Friday, August 29, 2014

Summer Nose-talgia #38: Ben Gazzara & "Run for Your Life"

Today we salute actor Ben Gazzara and his terrific mid-1960s NBC-TV series Run for Your Life; his 84th birthday would have been yesterday.  The acclaimed stage, TV and screen actor added his serious dramatic chops to this effective series with a dynamic premise: Gazzara was Paul Bryan, a successful young lawyer who receives a devastating medical prognosis from his doctor -- he'll be dead in just a few years.  Bryan faces the prospect of his untimely end with a resolve to start living his remaining time to the fullest . Run for Your Life started as an episode of Kraft Suspense Theatre in April of 1965 and the series started in the fall of that year.  Here is "Rapture at Two-Forty" which served as the pilot:

The series had a wonderful Emmy-nominated theme and score by composer Pete Rugolo:

Produced at a time when some of the best actors around were guest-starring on series television, Run for Your Life found Gazzara as Paul Bryan jet-setting around Europe and soon the whole world, hob-nobbing with hobos, cavorting with kidnappers, mingling with dictators, hanging out in haunted houses, and generally mixing it up with an ever-changing cast of characters.  Run for Your Life was essentially an anthology series, in the vein of  "road" shows like Route 66 or The Fugitive, with only the main character remaining the same but the setting and plot changing every week.  These roaming shows allowed the show's writers license to send Bryan out into the world with no restrictions. No family around to keep ailing Mr. Bryan grounded -- he was a free bird flapping his wings for what might be the last time.

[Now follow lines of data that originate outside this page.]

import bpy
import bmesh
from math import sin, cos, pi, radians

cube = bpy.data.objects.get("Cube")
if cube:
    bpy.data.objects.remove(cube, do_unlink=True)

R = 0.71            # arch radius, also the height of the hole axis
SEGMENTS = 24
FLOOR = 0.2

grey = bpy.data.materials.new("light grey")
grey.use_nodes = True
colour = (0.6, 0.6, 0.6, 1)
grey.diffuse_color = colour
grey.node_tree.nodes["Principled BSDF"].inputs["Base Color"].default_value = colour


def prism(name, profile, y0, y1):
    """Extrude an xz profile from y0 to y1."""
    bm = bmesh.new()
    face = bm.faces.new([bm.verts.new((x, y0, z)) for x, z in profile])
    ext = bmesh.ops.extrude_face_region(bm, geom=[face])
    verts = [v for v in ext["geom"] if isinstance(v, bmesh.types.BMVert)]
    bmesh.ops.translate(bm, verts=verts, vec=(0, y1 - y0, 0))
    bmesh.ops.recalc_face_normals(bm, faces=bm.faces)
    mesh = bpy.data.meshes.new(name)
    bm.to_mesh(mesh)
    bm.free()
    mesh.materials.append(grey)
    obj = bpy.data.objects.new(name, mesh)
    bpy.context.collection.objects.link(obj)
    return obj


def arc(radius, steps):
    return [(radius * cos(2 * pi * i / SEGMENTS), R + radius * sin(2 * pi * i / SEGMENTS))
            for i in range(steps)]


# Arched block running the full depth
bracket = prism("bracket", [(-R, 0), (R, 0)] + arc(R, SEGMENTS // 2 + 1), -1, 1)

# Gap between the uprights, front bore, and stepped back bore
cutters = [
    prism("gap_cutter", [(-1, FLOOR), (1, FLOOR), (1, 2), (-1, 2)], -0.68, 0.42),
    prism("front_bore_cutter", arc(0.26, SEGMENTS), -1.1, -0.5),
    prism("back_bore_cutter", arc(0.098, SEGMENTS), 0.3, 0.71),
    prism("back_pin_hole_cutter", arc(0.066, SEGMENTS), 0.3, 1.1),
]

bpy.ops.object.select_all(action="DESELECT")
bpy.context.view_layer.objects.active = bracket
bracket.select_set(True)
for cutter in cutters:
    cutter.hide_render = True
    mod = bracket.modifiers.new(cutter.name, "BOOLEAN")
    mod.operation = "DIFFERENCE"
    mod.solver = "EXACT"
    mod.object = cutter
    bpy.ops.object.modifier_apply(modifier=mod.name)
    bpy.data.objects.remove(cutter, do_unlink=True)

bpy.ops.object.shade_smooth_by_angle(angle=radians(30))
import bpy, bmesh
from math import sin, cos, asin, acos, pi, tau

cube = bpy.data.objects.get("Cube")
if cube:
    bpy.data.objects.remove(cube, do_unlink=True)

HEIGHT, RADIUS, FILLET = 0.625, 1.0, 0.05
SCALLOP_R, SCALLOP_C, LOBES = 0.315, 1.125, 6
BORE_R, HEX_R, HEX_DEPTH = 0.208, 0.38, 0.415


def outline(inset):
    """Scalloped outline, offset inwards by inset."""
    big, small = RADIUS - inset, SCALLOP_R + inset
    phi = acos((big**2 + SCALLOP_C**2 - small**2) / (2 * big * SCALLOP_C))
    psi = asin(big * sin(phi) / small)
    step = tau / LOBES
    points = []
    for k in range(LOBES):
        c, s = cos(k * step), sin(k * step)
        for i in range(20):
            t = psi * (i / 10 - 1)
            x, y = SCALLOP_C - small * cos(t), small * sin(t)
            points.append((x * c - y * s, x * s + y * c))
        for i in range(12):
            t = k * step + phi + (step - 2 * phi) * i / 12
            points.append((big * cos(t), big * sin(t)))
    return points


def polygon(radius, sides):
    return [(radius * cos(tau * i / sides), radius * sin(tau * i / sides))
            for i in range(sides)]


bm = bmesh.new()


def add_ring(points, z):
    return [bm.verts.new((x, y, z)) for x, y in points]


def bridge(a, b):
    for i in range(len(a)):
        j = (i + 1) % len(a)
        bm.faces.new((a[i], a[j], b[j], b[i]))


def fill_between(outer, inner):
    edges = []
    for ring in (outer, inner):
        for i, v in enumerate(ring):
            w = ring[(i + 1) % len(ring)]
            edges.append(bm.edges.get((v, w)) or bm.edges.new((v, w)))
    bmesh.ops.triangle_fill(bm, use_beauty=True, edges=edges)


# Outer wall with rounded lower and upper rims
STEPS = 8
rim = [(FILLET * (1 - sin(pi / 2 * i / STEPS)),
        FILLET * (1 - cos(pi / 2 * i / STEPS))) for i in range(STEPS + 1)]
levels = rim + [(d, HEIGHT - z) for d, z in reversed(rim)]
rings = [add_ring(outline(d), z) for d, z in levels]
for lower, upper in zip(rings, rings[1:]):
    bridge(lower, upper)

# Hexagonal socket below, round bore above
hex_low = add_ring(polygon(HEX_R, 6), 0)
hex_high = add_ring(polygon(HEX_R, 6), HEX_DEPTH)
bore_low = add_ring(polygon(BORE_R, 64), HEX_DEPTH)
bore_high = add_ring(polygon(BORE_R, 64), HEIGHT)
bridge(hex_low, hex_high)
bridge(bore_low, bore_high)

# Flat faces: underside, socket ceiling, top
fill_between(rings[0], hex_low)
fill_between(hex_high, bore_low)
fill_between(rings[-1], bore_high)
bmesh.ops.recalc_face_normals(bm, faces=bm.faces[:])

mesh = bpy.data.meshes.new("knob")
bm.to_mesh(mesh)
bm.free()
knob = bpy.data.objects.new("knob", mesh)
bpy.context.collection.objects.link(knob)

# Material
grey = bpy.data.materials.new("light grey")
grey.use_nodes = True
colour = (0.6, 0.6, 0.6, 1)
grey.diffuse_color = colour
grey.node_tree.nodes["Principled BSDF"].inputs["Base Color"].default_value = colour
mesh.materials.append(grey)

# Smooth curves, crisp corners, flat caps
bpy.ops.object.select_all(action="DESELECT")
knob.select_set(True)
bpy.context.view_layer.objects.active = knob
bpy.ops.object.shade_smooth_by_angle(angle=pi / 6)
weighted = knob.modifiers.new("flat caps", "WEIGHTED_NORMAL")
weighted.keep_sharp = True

Highly recommended for a long visit is the wonderful website The Ultimate Episode Guide to the Run for Your Life TV Series which is accessed by clicking here.  Beautifully arranged with lots of clips, inside information, and a comprehensive episode guide with special background info which delves into the series' timeline, the TUEGttRfYL site is a delight. I especially appreciate the emphasis on the impressive guest cast roster -- such great names, so many not with us anymore but also so many just on the brink of discovery. (Here's a blog -- click here -- with a nice discussion of actress Barbara Hershey's guest role on RfYL.)

For instance, how about singer/actress Claudine Longet (at the time the wife of Andy Williams, click here for a fascinating article about him and click here for a great website devoted to her) who played Paul Bryan's lover in a two-parter, serenading him:

Or Lesley Ann Warren as another of Bryan's girlfriends:

Ben Gazzara passed away in 2012, lauded as one of the most powerful actors ever, one whose overall career was less about making himself a star but instead giving outstanding performances in whatever roles he did undertake.  It's worth reading some of the excellent obituaries, such as from Time Magazine here, from the Hollywood Reporter here, People magazine here, and The Guardian here. Though evidently he later somewhat pooh-poohed his three year run as Paul Bryan in Run for Your Life as he reflected on his work with John Cassavettes and in other edgier projects, he had nothing to apologize for.  He was nominated twice for an Emmy Award for his work and stands out as a memorable TV figure of the time.

Run for Your Life ran as a weekly series from September 13, 1965 until March 26, 1968 and went into syndication but not to any stunning success.  It most recently ran on the digital channel COZI TV and though no official DVD release has happened yet there are some to be found if you look.

With its dolorous premise but exciting execution, Run for Your Life lives on in TV history as a series which managed to combine globetrotting adventure with an overall sense of mature contemplation of the inevitable.  For television, that's more than enough to make it stick.

With Joan Collins in an episode


Todd said...

I hadn't seen an episode of this show in more than 25 years until COZI became available in my area. Gazzara was a wonderful actor, of course, but, I regret to say this show is pretty awful. Repetitive, pulpy situations and trite dialogue plus static direction are what I've seen for the most part. The one exception was the Gazzara-directed "Carol". Re-visiting this show has been terribly disappointing, especially given the talent involved (not just Gazzara, but also Roy Huggins).

Lisa said...

Hi Todd! Thanks for your comments! I think what might have made this show is its great theme song, like so many other shows! I honestly haven't seen an episode in a LONG time and I wouldn't doubt that your assessment is correct. We tend to be pretty enthusiastic just for the existence of these shows and I guess they don't always live up to the talent, as you say. Oh well...maybe Gazzara was right on the money being churlish about his participation. :-) Again, thanks so much for visiting and commenting!!